Recent Advances


The invasion of French broom (Teline monspessulana (L.) K.Koch) in south-central Chile is favored by forest fires.


Forest fires, common in Mediterranean zones and increasing in central Chile,  favor the permanence of the French broom over native species in areas under high levels of anthropogenic disturbance. This is a consequence of several interacting factors, which determine the success of this exotic species.

On one hand, French broom is able to produce large amounts of seeds, which start to reproduce at an early age. The seeds can remain stored in the soil for years. The high temperatures generated during forest fires stimulate the germination of the seeds, reaching their highest germination rate at temperatures close to 100ºC. French broom rapidly re-colonizes the fields that have been affected by a forest fire.

On the other hand, most of the native tree and shrub species are not adapted to this interaction with forest fires.

Finally, a high amount of fuel (biomass) can accumulate in French broom populations, increasing the spreading rate and intensity of forest fires.

In conclusion, a positive interaction is created between French broom and forest fires, highlighting the need for urgent development of control measures for this species.


See articles in Pauchard et al. 2008 PDF

See articles in García et al. 2007 PDF



Advance of Pinus contorta in a Chilean National Reserve

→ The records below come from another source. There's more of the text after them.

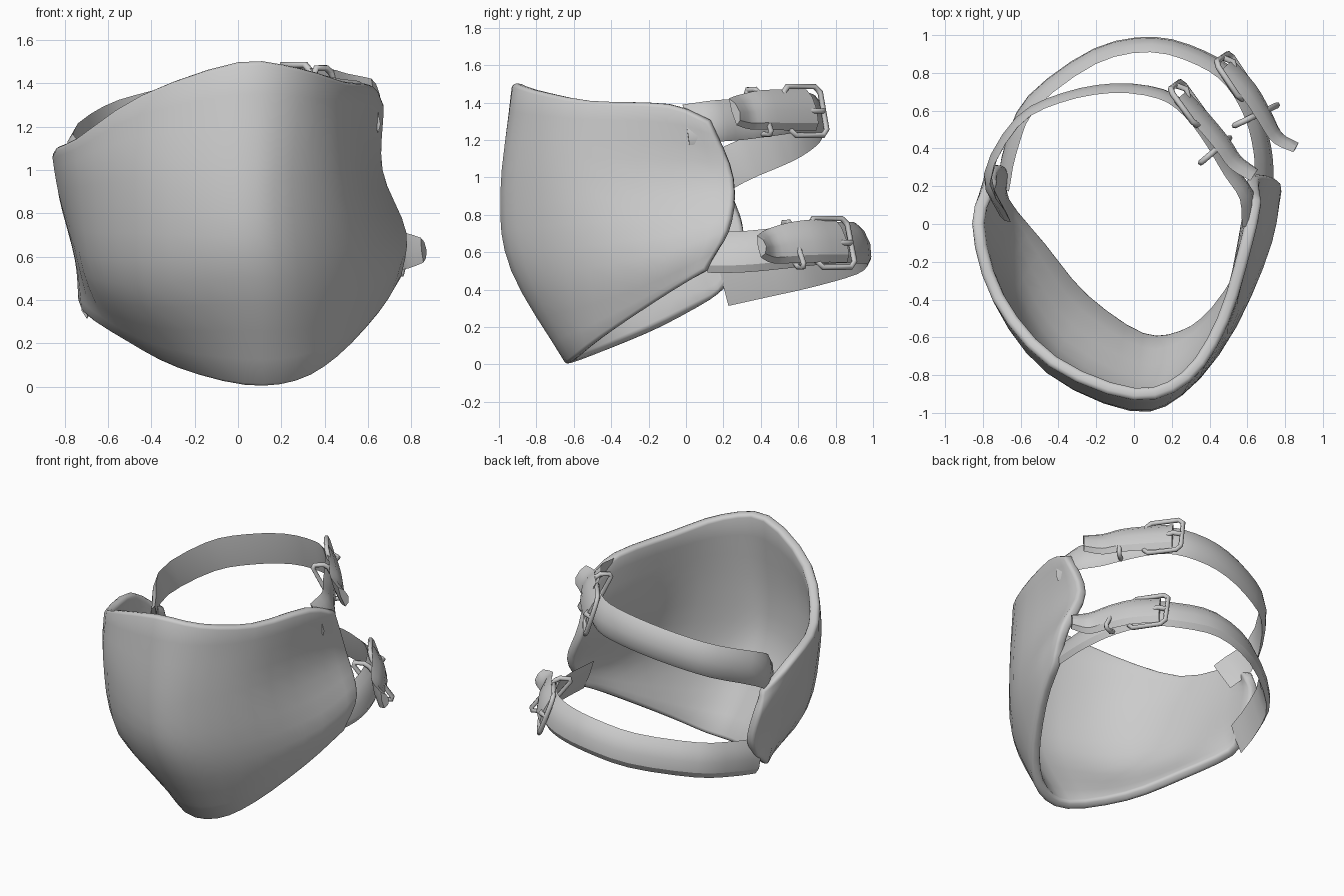
import bpy
import bmesh
from mathutils import Vector

cube = bpy.data.objects.get("Cube")
if cube:
    bpy.data.objects.remove(cube, do_unlink=True)

UP = Vector((0, 0, 1))


def spline(points, steps):
    """Smooth path through the points."""
    pts = [Vector(p) for p in points]
    pts = [2 * pts[0] - pts[1]] + pts + [2 * pts[-1] - pts[-2]]
    path = []
    for a, b, c, d in zip(pts, pts[1:], pts[2:], pts[3:]):
        for k in range(steps):
            t = k / steps
            path.append(0.5 * (2 * b + (c - a) * t + (2 * a - 5 * b + 4 * c - d) * t ** 2
                               + (3 * b - a - 3 * c + d) * t ** 3))
    return path + [pts[-2]]


def smooth(obj):
    bpy.ops.object.select_all(action='DESELECT')
    obj.select_set(True)
    bpy.context.view_layer.objects.active = obj
    bpy.ops.object.shade_smooth_by_angle()


def grid_mesh(name, columns, closed=False):
    """Skin a list of equal-length point columns."""
    bm = bmesh.new()
    cols = [[bm.verts.new(p) for p in col] for col in columns]
    n = len(cols[0])
    for left, right in zip(cols, cols[1:]):
        for j in range(n if closed else n - 1):
            k = (j + 1) % n
            bm.faces.new((left[j], left[k], right[k], right[j]))
    if closed:
        bm.faces.new(cols[0])
        bm.faces.new(cols[-1])
        bmesh.ops.recalc_face_normals(bm, faces=bm.faces[:])
    mesh = bpy.data.meshes.new(name)
    bm.to_mesh(mesh)
    bm.free()
    obj = bpy.data.objects.new(name, mesh)
    bpy.context.collection.objects.link(obj)
    smooth(obj)
    return obj


def strap(name, points, width=0.22, lean=(0, 0), end_scale=1.0, thick=0.045):
    """Band with a domed outer face; lean tips its top edge inward, from start to end."""
    path = spline(points, 3)
    section = [(0, -.5), (.7, -.32), (1, 0), (.7, .32), (0, .5), (-.15, 0)]
    columns = []
    for i, p in enumerate(path):
        f = i / (len(path) - 1)
        tangent = path[min(i + 1, len(path) - 1)] - path[max(i - 1, 0)]
        out = UP.cross(tangent).normalized()
        up = tangent.cross(out).normalized() - out * (lean[0] + (lean[1] - lean[0]) * f)
        size = width * (1 + (end_scale - 1) * f ** 3)
        columns.append([p + out * n * thick + up * w * size for n, w in section])
    grid_mesh(name, columns, closed=True)


def wire(name, points, radius=0.016, cyclic=True):
    """Round metal wire along straight segments."""
    curve = bpy.data.curves.new(name, 'CURVE')
    curve.dimensions = '3D'
    curve.bevel_depth = radius
    curve.bevel_resolution = 1
    curve.use_fill_caps = True
    line = curve.splines.new('POLY')
    line.points.add(len(points) - 1)
    for point, co in zip(line.points, points):
        point.co = (*co, 1)
    line.use_cyclic_u = cyclic
    obj = bpy.data.objects.new(name, curve)
    bpy.context.collection.objects.link(obj)


def frame_points(centre, a, b, half_a, half_b, cut):
    """Rectangle with cut corners in the plane of a and b."""
    pts = []
    for sa, sb in ((1, 1), (-1, 1), (-1, -1), (1, -1)):
        corner = [(half_a - cut, half_b), (half_a, half_b - cut)]
        if sa * sb > 0:
            corner.reverse()
        pts += [centre + a * sa * u + b * sb * v for u, v in corner]
    return pts


def buckle(prefix, centre, along, lean, keeper_centre, keeper_out, keeper_lean):
    """Leaning frame with a prong, and a narrow loop that holds the tail."""
    along = Vector(along).normalized()
    out = UP.cross(along).normalized()
    mid = Vector(centre) + out * 0.03
    wire(prefix + "_buckle_frame",
         frame_points(mid, along, UP - out * lean, .12, .13, .03))
    start = mid - along * .12
    wire(prefix + "_buckle_prong",
         [start, start + along * .05 + out * .035, start + along * .11 + out * .01], cyclic=False)
    keeper_out = Vector(keeper_out).normalized()
    wire(prefix + "_keeper_loop",
         frame_points(Vector(keeper_centre), keeper_out, UP - keeper_out * keeper_lean,
                      .05, .12, .02))


# Curved guard shell, lofted from four rails running side to side
top_rail = [(-.77, .25, .92), (-.86, 0, 1.08), (-.75, -.4, 1.15), (-.45, -.75, 1.35),
            (0, -.93, 1.5), (.3, -.83, 1.47), (.5, -.52, 1.41), (.63, -.1, 1.39), (.68, .12, 1.3)]
upper_rail = [(-.78, .3, .77), (-.83, .02, .9), (-.73, -.42, .92), (-.46, -.79, .95),
              (-.02, -.99, .9), (.25, -.91, .95), (.5, -.59, 1), (.62, -.1, 1), (.67, .25, 1)]
lower_rail = [(-.74, .31, .58), (-.75, .06, .58), (-.67, -.35, .5), (-.43, -.71, .47),
              (0, -.93, .5), (.28, -.85, .5), (.55, -.52, .52), (.73, -.1, .6), (.78, .22, .72)]
bottom_rail = [(-.72, .25, .44), (-.72, .12, .34), (-.51, -.12, .2), (-.28, -.4, .08),
               (.03, -.62, 0), (.27, -.61, .02), (.46, -.47, .13), (.65, -.17, .33), (.76, .1, .5)]
rails = [spline(r, 3) for r in (top_rail, upper_rail, lower_rail, bottom_rail)]
shell = grid_mesh("guard_shell", [spline(col, 4) for col in zip(*rails)])
solid = shell.modifiers.new("thickness", 'SOLIDIFY')
solid.thickness = 0.065
solid.offset = -1
bevel = shell.modifiers.new("rolled_rim", 'BEVEL')
bevel.width = 0.025
bevel.segments = 2
bevel.limit_method = 'ANGLE'
bevel.angle_limit = 0.9

# Upper strap, with its loose tail and buckle
strap("upper_strap", [(-.68, .06, .94), (-.76, .26, 1.07), (-.6, .54, 1.19), (-.37, .66, 1.26),
                      (-.1, .71, 1.315), (.14, .68, 1.34), (.28, .59, 1.35), (.4, .44, 1.33),
                      (.5, .28, 1.31), (.59, .15, 1.3), (.61, 0, 1.28)],
      lean=(0, .35), thick=.035)
strap("upper_strap_tail", [(.24, .67, 1.36), (.36, .54, 1.36), (.46, .42, 1.36),
                           (.53, .32, 1.35), (.63, .25, 1.35)],
      lean=(.35, .35), end_scale=.65)
buckle("upper", (.265, .62, 1.355), (.13, -.18, 0), .3, (.43, .39, 1.35), (.76, .65, 0), .5)

# Lower strap, with its loose tail and buckle
strap("lower_strap", [(-.68, .2, .42), (-.64, .4, .465), (-.53, .64, .52), (-.2, .88, .59),
                      (.1, .94, .645), (.35, .87, .65), (.51, .76, .65), (.62, .58, .63),
                      (.67, .4, .61), (.68, .26, .6), (.67, .12, .6)], lean=(.2, .4))
strap("lower_strap_tail", [(.48, .83, .66), (.6, .7, .66), (.68, .57, .65),
                           (.75, .45, .63), (.85, .39, .63)],
      width=.23, lean=(.4, .2), end_scale=.5)
buckle("lower", (.51, .765, .65), (.14, -.21, 0), .35, (.645, .575, .64), (.9, .43, 0), .75)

Pines, very important species for the forest industry of many countries, have already been registered as invasive in natural ecosystems, especially in the Southern hemisphere. Within pines, Pinus contorta is considered one of the most aggressive species.

In the Malacahuello National Reserve, we studied the regeneration of this species in sites close to plantations and growing next to native species, such as the emblematic Araucaria araucana.

The regeneration density of P. contorta is even higher than the one found in the original plantations. This natural regeneration affects an area of 78 ha, with plants reaching 1,2 km away from the plantation.

We also determined a positive association between P. contorta and Araucaria. This means that there is a higher number of plants of P. contorta in places where Araucaria is present, decreasing the possibility of Araucaria to establish. Furthermore, we determined a negative association between P. contorta and Ñirre, meaning that in places where there is a higher abundance of Ñirre, the regeneration of P. contorta will decrease. Probably, the high cover of Ñirre decreases light availability.

The ability to reproduce at an early age and consistently, along with the establishment of individuals at great distances from the place of origin, allow us to conclude that P. contorta has a great potential as an invasive species in the natural forests of this area.


See the article in. Peña et al. 2008 PDF




Trends and challenges for research in biological invasions in Chile


A total of 92 articles and book chapters about biological invasions have been published between 1992 and 2008 in Chile, by different institutions and researchers.

An important number of these studies (24%) is restricted to descriptions about the patterns followed by introduced species. However, in order to improve our understanding and control of the process of biological invasion, we propose to deepen the study of mechanisms that allow or restrict invasions.

Only one of the studies is directly aimed at organizations responsible for fighting biological invasions. This demonstrates the urgency of increasing the number of these kinds of studies in order to contribute to managers and policy makers. 


See the article in Quiroz et al. (Aceptado) PDF